- WHAT YOU SHOULD DO:
Please restate the data below word for word, omitting all images.

(DATA EXTRACTS)

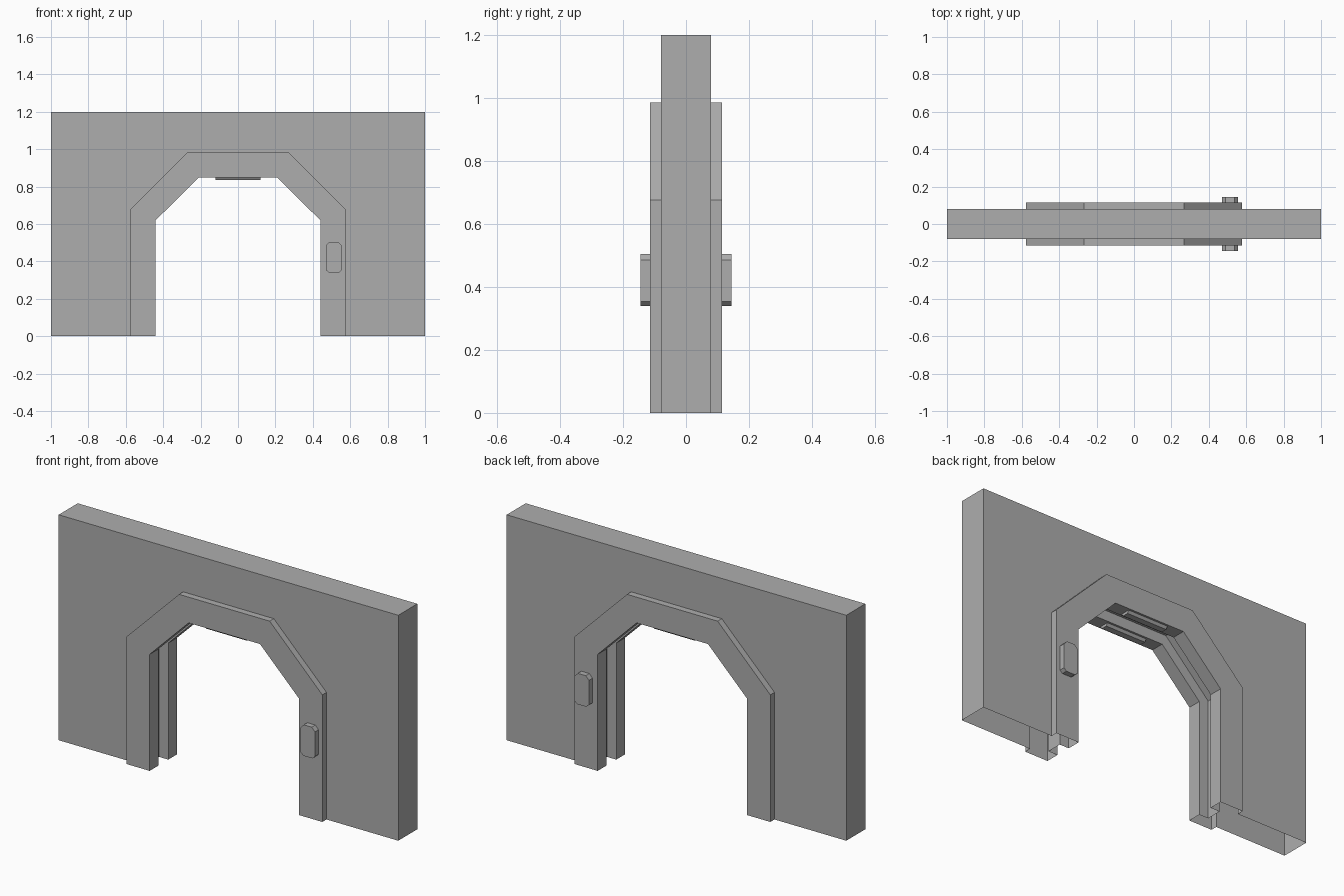
import bpy
import bmesh
from mathutils import Vector

cube = bpy.data.objects.get("Cube")
if cube:
    bpy.data.objects.remove(cube, do_unlink=True)

grey = bpy.data.materials.new("plain_grey")
grey.use_nodes = True
colour = (0.42, 0.42, 0.42, 1)
grey.diffuse_color = colour
grey.node_tree.nodes["Principled BSDF"].inputs["Base Color"].default_value = colour

WALL_Y, TRIM_Y, SLOT_Y, BUTTON_Y = 0.08, 0.115, 0.042, 0.145
TRIM_W, SLOT_D = 0.137, 0.055
HEIGHT = 1.2
LINTEL_Z = 0.849


def finish(name, bm):
    bmesh.ops.recalc_face_normals(bm, faces=bm.faces)
    mesh = bpy.data.meshes.new(name)
    bm.to_mesh(mesh)
    bm.free()
    mesh.materials.append(grey)
    obj = bpy.data.objects.new(name, mesh)
    bpy.context.collection.objects.link(obj)
    return obj


def prism(name, points, offset):
    """Closed solid: a flat outline pushed along an offset."""
    bm = bmesh.new()
    face = bm.faces.new([bm.verts.new(p) for p in points])
    new = bmesh.ops.extrude_face_region(bm, geom=[face], use_keep_orig=True)["geom"]
    verts = [v for v in new if isinstance(v, bmesh.types.BMVert)]
    bmesh.ops.translate(bm, verts=verts, vec=Vector(offset))
    return finish(name, bm)


def arch_ring(bm, grow, y):
    """Angled doorway outline, grown evenly outwards."""
    slant = grow * 0.414
    half = [(0.44 + grow, 0), (0.44 + grow, 0.62 + slant),
            (0.21 + slant, LINTEL_Z + grow)]
    outline = half + [(-x, z) for x, z in reversed(half)]
    return [bm.verts.new((x, y, z)) for x, z in outline]


def strip(bm, a, b):
    for i in range(len(a) - 1):
        bm.faces.new((a[i], a[i + 1], b[i + 1], b[i]))


# Wall with raised door trim and slotted jamb, open underneath
bm = bmesh.new()
section = [(TRIM_W, -WALL_Y), (TRIM_W, -TRIM_Y), (0, -TRIM_Y),
           (0, -SLOT_Y), (SLOT_D, -SLOT_Y)]
section += [(d, -y) for d, y in reversed(section)]
rings = [arch_ring(bm, d, y) for d, y in section]
for a, b in zip(rings, rings[1:]):
    strip(bm, a, b)

# Wall faces around the trim, and the outer ends and top
borders = []
for ring, y in ((rings[0], -WALL_Y), (rings[-1], WALL_Y)):
    border = [bm.verts.new((x, y, z))
              for x, z in ((1, 0), (1, HEIGHT), (-1, HEIGHT), (-1, 0))]
    bm.faces.new(border + ring[::-1])
    borders.append(border)
strip(bm, *borders)
finish("wall_with_door_trim", bm)

# Door button and lintel lamp on each side
button = [(0.487, 0.34), (0.54, 0.34), (0.555, 0.354), (0.555, 0.485),
          (0.536, 0.505), (0.489, 0.505), (0.47, 0.485), (0.47, 0.354)]
lamp = [(0.053, LINTEL_Z), (0.104, LINTEL_Z), (0.095, 0.835), (0.062, 0.835)]
for side, label in ((-1, "front"), (1, "back")):
    prism(label + "_button", [(x, side * TRIM_Y, z) for x, z in button],
          (0, side * (BUTTON_Y - TRIM_Y), 0))
    prism(label + "_lintel_lamp", [(-0.12, side * y, z) for y, z in lamp],
          (0.24, 0, 0))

(End DATA EXTRACTS)

- TASK RESPONSE:
import bpy
import bmesh
from mathutils import Vector

cube = bpy.data.objects.get("Cube")
if cube:
    bpy.data.objects.remove(cube, do_unlink=True)

grey = bpy.data.materials.new("plain_grey")
grey.use_nodes = True
colour = (0.42, 0.42, 0.42, 1)
grey.diffuse_color = colour
grey.node_tree.nodes["Principled BSDF"].inputs["Base Color"].default_value = colour

WALL_Y, TRIM_Y, SLOT_Y, BUTTON_Y = 0.08, 0.115, 0.042, 0.145
TRIM_W, SLOT_D = 0.137, 0.055
HEIGHT = 1.2
LINTEL_Z = 0.849


def finish(name, bm):
    bmesh.ops.recalc_face_normals(bm, faces=bm.faces)
    mesh = bpy.data.meshes.new(name)
    bm.to_mesh(mesh)
    bm.free()
    mesh.materials.append(grey)
    obj = bpy.data.objects.new(name, mesh)
    bpy.context.collection.objects.link(obj)
    return obj


def prism(name, points, offset):
    """Closed solid: a flat outline pushed along an offset."""
    bm = bmesh.new()
    face = bm.faces.new([bm.verts.new(p) for p in points])
    new = bmesh.ops.extrude_face_region(bm, geom=[face], use_keep_orig=True)["geom"]
    verts = [v for v in new if isinstance(v, bmesh.types.BMVert)]
    bmesh.ops.translate(bm, verts=verts, vec=Vector(offset))
    return finish(name, bm)


def arch_ring(bm, grow, y):
    """Angled doorway outline, grown evenly outwards."""
    slant = grow * 0.414
    half = [(0.44 + grow, 0), (0.44 + grow, 0.62 + slant),
            (0.21 + slant, LINTEL_Z + grow)]
    outline = half + [(-x, z) for x, z in reversed(half)]
    return [bm.verts.new((x, y, z)) for x, z in outline]


def strip(bm, a, b):
    for i in range(len(a) - 1):
        bm.faces.new((a[i], a[i + 1], b[i + 1], b[i]))


# Wall with raised door trim and slotted jamb, open underneath
bm = bmesh.new()
section = [(TRIM_W, -WALL_Y), (TRIM_W, -TRIM_Y), (0, -TRIM_Y),
           (0, -SLOT_Y), (SLOT_D, -SLOT_Y)]
section += [(d, -y) for d, y in reversed(section)]
rings = [arch_ring(bm, d, y) for d, y in section]
for a, b in zip(rings, rings[1:]):
    strip(bm, a, b)

# Wall faces around the trim, and the outer ends and top
borders = []
for ring, y in ((rings[0], -WALL_Y), (rings[-1], WALL_Y)):
    border = [bm.verts.new((x, y, z))
              for x, z in ((1, 0), (1, HEIGHT), (-1, HEIGHT), (-1, 0))]
    bm.faces.new(border + ring[::-1])
    borders.append(border)
strip(bm, *borders)
finish("wall_with_door_trim", bm)

# Door button and lintel lamp on each side
button = [(0.487, 0.34), (0.54, 0.34), (0.555, 0.354), (0.555, 0.485),
          (0.536, 0.505), (0.489, 0.505), (0.47, 0.485), (0.47, 0.354)]
lamp = [(0.053, LINTEL_Z), (0.104, LINTEL_Z), (0.095, 0.835), (0.062, 0.835)]
for side, label in ((-1, "front"), (1, "back")):
    prism(label + "_button", [(x, side * TRIM_Y, z) for x, z in button],
          (0, side * (BUTTON_Y - TRIM_Y), 0))
    prism(label + "_lintel_lamp", [(-0.12, side * y, z) for y, z in lamp],
          (0.24, 0, 0))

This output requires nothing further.